You got the first one. The second question I believe most will say they want to hit it farther, even the high speed guy, so D is is selected the most. The thing is, if you are a “5” due to clubhead speed, you should choose a “B” or “C” to get the most options since your clubhead speed indicates you really already hit it far, if that makes sense. That is why there are no 5D.. shafts in the entire data base.
The third question is for trajectory, not directional. There is only one shaft in the data base that is an X flex (5) that has a 3 as the third element of the code and it is a Graphite Design Fairway shaft. The stiffness profile of X flexes simply do not provide the elements that would allow us to categorize the shaft as a high trajectory. That being said, there are some shaft models in X flex that the manufacture lists as a “high trajectory” shafts. That is fine and if that is what you need you should choose one of them, but the algorithm we use simply does not give us the “3” for high trajectory on the code on the X flex offerings. Ours is based on a range of torsional stiffness values, tip stiffness, and overall bend profile. How the manufactures determine the trajectory profile I sometimes question, and all do it differently. Important to remember the two major factors in the trajectory are the loft of the club and the OVERALL flex of the shaft (not just the tip stiffness or any specific section of the shaft). The sections can contribute, but to a much lesser degree than the overall profile.
The fourth is the directional question and asks “Do you need help correcting a Hook, None, or a Slice”. Generally the shafts that are stiffer with lower torsional stiffness values and stiffer tip stiffness will get the H code. Higher torsional values with less firm tips will get the S code.

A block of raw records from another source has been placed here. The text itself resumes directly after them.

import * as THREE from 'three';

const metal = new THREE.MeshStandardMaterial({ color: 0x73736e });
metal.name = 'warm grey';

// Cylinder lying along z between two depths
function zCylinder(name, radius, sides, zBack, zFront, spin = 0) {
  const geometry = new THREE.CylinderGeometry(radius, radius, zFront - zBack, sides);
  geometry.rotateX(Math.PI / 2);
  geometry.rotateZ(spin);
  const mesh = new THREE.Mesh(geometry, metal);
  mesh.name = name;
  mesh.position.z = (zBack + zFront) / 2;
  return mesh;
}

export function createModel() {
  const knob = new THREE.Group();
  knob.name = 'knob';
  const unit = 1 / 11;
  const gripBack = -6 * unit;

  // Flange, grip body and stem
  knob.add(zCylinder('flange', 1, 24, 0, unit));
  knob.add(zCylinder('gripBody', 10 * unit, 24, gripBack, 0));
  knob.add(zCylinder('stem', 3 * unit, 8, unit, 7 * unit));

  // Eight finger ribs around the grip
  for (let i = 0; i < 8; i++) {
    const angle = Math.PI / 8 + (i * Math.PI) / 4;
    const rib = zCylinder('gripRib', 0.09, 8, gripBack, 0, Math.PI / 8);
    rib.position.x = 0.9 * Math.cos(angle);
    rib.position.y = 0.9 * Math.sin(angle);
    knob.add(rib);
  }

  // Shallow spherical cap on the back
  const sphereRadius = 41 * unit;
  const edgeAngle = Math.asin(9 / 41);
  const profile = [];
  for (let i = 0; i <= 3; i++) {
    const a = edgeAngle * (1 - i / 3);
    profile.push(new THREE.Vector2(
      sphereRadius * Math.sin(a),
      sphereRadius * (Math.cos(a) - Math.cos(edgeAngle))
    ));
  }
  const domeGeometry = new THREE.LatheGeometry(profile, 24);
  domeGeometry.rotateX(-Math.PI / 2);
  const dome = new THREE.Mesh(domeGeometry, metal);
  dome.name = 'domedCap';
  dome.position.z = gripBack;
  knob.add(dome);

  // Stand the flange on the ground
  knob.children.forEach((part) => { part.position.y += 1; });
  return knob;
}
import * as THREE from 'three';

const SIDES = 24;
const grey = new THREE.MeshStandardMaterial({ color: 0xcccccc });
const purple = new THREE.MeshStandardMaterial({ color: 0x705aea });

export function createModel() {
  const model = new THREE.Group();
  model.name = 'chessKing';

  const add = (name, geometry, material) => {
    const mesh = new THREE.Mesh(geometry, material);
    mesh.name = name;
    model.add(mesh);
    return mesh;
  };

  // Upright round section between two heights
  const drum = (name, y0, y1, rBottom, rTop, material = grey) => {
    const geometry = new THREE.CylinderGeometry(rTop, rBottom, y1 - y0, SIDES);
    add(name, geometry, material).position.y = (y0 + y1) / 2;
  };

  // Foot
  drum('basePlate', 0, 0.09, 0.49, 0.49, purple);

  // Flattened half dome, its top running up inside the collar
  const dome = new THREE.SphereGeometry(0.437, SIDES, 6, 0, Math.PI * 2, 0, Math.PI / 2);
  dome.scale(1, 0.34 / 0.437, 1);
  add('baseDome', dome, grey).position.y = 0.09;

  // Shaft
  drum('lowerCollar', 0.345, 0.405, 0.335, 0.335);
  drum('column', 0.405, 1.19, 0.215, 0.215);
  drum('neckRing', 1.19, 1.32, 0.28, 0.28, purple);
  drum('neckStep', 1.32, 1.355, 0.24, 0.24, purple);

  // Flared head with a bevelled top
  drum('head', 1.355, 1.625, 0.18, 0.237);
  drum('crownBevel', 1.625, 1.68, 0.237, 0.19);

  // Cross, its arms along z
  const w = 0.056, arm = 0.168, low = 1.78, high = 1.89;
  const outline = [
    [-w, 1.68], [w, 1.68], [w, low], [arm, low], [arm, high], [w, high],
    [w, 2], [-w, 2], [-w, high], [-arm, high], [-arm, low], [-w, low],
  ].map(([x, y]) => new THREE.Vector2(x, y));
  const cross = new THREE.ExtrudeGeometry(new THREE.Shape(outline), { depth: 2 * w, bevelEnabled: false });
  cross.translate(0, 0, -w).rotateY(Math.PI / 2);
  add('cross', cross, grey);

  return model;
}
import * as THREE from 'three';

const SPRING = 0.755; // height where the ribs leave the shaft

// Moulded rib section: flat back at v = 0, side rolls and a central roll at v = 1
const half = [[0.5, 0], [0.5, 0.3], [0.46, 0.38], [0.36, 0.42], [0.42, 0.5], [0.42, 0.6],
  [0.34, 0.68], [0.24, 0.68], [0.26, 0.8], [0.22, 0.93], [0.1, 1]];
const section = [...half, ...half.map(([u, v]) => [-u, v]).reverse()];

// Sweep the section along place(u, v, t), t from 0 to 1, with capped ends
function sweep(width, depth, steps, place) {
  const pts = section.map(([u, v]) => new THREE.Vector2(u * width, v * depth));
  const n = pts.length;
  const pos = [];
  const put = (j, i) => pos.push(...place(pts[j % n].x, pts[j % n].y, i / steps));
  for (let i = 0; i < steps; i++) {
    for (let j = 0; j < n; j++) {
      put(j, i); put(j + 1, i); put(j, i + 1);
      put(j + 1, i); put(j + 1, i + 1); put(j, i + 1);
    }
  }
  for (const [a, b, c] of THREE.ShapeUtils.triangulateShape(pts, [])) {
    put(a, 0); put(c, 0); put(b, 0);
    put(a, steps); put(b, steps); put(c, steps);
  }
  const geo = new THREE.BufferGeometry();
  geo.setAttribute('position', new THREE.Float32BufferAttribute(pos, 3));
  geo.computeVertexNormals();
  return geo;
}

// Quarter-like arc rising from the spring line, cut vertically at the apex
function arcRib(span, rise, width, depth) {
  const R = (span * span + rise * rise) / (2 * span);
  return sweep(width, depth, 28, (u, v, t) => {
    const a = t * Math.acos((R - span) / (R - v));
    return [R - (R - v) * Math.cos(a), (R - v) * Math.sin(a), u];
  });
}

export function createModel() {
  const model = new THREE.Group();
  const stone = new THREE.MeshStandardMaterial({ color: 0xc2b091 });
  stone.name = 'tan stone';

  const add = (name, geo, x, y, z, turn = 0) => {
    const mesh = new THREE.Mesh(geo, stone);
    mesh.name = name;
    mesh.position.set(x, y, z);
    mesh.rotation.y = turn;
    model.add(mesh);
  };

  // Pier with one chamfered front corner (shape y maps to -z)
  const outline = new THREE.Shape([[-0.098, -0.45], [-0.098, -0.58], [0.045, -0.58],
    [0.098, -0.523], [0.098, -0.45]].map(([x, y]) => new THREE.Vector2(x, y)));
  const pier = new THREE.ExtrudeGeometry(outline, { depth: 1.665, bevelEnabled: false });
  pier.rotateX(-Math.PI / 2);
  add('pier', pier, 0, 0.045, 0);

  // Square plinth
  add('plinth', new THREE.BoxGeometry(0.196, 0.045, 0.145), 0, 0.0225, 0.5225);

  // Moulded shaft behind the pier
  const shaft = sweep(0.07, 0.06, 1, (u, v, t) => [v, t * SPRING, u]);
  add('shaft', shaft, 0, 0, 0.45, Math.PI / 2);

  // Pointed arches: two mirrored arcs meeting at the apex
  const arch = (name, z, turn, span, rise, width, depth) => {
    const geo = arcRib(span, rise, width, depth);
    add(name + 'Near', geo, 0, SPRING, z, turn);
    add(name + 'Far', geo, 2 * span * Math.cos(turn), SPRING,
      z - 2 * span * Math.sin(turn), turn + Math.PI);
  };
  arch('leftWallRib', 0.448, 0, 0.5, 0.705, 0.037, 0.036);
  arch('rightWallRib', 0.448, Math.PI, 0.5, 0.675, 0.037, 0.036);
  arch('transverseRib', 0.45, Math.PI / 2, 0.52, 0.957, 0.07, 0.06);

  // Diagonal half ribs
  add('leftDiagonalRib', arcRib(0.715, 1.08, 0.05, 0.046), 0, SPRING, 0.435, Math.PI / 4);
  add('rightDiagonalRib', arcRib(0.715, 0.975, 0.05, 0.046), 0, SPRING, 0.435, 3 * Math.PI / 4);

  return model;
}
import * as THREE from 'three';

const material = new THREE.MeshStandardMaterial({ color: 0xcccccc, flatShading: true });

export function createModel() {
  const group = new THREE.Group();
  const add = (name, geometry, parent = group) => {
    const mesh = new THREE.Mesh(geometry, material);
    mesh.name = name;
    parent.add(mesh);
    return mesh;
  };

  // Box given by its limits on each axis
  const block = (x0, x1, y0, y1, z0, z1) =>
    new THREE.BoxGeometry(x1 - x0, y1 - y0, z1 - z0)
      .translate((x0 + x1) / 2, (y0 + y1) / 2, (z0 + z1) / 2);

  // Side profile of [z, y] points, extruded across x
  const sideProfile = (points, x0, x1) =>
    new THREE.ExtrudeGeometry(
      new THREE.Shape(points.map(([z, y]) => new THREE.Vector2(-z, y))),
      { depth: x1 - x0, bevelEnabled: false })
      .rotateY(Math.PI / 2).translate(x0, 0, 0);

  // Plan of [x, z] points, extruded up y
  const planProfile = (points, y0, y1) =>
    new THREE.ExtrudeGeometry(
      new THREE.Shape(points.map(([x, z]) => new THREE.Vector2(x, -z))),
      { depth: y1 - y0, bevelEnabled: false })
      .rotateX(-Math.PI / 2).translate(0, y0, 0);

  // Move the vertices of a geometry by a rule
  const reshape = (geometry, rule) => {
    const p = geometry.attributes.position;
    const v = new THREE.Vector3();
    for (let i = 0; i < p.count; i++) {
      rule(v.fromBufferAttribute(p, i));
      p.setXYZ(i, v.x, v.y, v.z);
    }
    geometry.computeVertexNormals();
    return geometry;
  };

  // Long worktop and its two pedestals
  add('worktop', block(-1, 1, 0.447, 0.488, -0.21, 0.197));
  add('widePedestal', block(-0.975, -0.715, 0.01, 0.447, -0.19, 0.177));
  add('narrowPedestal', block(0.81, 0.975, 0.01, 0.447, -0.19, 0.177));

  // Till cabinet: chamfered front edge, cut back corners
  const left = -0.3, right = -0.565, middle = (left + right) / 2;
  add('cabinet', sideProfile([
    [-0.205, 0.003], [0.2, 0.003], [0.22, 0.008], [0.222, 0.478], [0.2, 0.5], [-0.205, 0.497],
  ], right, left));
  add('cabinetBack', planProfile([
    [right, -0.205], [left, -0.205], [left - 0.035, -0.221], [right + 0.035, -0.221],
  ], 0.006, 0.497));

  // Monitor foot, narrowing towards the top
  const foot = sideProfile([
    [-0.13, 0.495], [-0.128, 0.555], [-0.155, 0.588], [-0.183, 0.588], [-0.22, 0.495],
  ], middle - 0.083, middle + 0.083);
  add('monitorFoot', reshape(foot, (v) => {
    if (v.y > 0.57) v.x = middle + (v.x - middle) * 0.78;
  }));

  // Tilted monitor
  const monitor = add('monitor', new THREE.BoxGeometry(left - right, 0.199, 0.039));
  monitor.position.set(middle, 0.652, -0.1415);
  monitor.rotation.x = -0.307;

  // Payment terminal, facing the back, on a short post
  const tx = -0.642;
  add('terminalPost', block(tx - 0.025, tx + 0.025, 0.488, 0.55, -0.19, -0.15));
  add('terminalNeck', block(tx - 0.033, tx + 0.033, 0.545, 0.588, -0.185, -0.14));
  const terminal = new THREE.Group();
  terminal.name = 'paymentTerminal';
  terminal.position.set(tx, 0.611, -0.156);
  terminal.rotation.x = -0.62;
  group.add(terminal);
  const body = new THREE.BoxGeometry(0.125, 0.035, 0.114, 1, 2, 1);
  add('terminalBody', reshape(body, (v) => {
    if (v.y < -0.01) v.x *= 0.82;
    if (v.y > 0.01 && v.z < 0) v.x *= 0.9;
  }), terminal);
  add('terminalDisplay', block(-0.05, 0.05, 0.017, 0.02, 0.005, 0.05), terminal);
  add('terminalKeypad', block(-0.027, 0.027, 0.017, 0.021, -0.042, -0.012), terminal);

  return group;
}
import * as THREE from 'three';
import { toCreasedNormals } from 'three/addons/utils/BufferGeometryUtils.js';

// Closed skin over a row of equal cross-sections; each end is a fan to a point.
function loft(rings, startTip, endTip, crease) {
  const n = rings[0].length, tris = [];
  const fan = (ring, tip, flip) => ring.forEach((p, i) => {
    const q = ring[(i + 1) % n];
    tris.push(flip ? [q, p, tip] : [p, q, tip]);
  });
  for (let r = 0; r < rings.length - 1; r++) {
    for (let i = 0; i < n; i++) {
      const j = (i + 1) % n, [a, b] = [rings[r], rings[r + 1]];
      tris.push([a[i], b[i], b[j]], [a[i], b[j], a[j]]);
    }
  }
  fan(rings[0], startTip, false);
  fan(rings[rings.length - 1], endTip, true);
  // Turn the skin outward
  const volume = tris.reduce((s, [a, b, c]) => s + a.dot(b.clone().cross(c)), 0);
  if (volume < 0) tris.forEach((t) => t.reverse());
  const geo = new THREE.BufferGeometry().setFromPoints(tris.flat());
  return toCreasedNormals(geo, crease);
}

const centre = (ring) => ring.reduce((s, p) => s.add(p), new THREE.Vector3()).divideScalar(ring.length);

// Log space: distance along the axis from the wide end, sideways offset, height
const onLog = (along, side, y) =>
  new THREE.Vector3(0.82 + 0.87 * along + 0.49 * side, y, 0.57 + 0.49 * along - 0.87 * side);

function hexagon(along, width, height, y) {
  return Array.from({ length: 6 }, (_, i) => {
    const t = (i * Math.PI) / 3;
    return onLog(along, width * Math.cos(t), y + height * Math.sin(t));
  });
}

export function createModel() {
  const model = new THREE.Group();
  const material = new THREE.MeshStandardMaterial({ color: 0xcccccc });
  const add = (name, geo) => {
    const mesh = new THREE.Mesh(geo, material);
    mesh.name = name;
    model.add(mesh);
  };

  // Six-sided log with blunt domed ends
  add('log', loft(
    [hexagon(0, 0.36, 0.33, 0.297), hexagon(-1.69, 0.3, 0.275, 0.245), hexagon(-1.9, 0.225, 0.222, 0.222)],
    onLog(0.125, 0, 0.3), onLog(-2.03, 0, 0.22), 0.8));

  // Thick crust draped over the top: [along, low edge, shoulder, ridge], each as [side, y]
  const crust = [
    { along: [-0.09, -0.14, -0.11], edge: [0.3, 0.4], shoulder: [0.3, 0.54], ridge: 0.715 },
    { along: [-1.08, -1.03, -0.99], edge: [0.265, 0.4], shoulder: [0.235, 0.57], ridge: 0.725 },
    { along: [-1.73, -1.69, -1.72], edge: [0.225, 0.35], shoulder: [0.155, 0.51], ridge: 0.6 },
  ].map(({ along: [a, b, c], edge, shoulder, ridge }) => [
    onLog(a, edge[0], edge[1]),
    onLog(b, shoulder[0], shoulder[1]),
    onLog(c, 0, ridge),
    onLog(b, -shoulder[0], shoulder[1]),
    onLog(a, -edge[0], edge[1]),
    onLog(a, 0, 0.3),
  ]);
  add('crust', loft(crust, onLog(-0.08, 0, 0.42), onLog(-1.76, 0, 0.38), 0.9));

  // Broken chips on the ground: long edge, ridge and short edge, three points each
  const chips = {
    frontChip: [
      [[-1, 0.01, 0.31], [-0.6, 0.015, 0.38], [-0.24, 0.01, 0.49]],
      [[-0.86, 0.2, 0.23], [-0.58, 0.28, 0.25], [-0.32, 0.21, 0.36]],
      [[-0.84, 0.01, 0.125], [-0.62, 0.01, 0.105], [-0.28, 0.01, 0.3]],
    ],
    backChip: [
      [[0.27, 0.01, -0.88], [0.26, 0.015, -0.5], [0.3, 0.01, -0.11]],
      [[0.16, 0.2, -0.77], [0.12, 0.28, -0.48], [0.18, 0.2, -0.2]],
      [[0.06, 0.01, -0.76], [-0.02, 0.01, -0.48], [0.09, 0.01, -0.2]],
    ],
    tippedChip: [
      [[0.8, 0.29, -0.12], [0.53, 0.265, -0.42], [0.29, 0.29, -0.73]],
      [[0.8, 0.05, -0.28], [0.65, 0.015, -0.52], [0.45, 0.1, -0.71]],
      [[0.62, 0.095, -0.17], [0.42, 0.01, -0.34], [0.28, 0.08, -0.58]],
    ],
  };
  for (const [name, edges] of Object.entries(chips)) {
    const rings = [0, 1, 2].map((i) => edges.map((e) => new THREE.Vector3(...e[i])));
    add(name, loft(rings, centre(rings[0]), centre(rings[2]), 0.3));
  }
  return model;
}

On the new blade, not sure if we will offer an DBM or not. We just might. It is definitely going to be a 2022 product. My hope is that we can offer it in a satin chrome finish and then some next generation DBM finish.